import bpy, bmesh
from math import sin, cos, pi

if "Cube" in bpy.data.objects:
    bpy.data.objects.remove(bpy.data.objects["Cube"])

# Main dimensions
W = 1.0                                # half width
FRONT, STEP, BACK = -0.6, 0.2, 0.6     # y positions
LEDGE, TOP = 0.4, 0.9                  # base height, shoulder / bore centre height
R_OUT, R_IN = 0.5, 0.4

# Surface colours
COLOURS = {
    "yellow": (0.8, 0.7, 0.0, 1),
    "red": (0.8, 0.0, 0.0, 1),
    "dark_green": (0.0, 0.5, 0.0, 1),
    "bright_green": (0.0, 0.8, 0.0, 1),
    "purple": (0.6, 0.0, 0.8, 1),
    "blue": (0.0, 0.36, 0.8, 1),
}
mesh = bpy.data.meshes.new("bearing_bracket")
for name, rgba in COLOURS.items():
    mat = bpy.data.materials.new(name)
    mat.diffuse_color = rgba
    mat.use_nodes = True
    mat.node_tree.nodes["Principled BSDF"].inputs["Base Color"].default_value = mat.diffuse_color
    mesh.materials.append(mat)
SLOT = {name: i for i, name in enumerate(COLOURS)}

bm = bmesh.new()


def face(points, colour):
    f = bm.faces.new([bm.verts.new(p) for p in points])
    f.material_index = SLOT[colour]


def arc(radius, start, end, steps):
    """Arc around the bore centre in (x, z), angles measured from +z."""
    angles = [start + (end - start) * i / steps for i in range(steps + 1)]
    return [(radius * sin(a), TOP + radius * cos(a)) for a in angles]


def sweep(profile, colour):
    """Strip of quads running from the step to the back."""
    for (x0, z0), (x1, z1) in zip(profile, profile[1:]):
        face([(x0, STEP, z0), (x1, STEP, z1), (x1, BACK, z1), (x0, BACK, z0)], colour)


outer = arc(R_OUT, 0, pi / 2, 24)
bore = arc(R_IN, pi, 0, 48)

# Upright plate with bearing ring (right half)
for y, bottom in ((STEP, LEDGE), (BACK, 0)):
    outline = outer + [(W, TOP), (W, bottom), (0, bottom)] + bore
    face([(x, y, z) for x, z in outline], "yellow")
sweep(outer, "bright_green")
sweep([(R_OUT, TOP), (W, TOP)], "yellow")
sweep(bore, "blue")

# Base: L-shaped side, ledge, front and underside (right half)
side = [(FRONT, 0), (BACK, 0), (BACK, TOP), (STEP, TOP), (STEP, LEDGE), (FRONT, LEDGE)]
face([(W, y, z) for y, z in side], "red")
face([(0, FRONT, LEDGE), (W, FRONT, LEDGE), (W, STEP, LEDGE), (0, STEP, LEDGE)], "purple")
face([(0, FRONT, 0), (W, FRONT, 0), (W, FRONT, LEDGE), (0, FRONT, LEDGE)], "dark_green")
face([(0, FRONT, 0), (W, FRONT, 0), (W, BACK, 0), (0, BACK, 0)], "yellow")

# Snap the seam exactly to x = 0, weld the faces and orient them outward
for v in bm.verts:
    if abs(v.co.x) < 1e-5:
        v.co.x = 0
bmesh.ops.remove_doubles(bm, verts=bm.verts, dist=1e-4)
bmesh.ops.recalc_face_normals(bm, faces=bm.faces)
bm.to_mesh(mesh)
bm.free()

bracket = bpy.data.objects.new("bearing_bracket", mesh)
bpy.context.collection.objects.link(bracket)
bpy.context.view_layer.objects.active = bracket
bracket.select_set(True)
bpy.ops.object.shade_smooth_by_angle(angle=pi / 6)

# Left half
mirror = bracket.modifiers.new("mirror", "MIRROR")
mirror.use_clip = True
════════
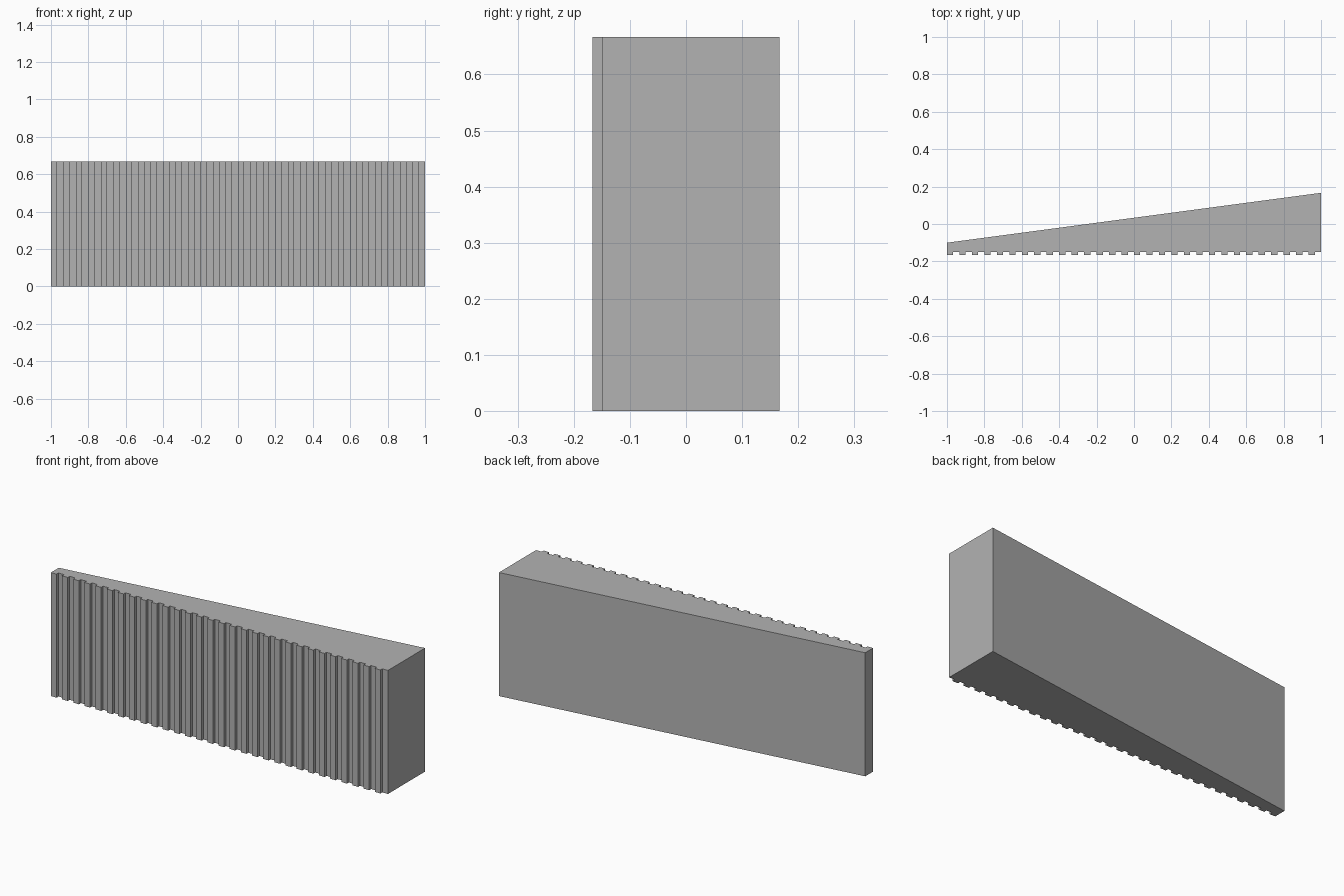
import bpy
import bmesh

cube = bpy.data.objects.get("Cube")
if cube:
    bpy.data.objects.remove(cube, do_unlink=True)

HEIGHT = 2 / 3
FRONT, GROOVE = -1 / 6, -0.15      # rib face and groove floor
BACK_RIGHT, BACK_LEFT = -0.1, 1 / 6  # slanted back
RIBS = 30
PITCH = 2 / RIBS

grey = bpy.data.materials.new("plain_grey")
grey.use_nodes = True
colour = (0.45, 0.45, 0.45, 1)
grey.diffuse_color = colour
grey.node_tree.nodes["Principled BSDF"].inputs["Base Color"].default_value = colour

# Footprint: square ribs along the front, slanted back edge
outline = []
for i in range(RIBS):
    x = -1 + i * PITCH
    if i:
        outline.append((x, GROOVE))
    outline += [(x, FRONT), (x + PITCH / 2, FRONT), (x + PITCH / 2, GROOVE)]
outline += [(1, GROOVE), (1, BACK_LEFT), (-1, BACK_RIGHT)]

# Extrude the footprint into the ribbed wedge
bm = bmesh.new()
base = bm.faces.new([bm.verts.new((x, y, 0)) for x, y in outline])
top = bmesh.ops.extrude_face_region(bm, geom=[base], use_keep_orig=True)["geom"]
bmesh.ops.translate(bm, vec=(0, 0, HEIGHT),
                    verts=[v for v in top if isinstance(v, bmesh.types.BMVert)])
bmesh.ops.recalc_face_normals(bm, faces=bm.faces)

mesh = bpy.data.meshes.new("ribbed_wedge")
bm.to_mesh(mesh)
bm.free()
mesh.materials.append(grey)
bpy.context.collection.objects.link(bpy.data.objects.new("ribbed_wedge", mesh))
════════
§ **ABOUT THIS TASK**:
Tally the lines of the material above that include the word "materials", then state that tally alone.

§ **YOUR SOLUTION**:
4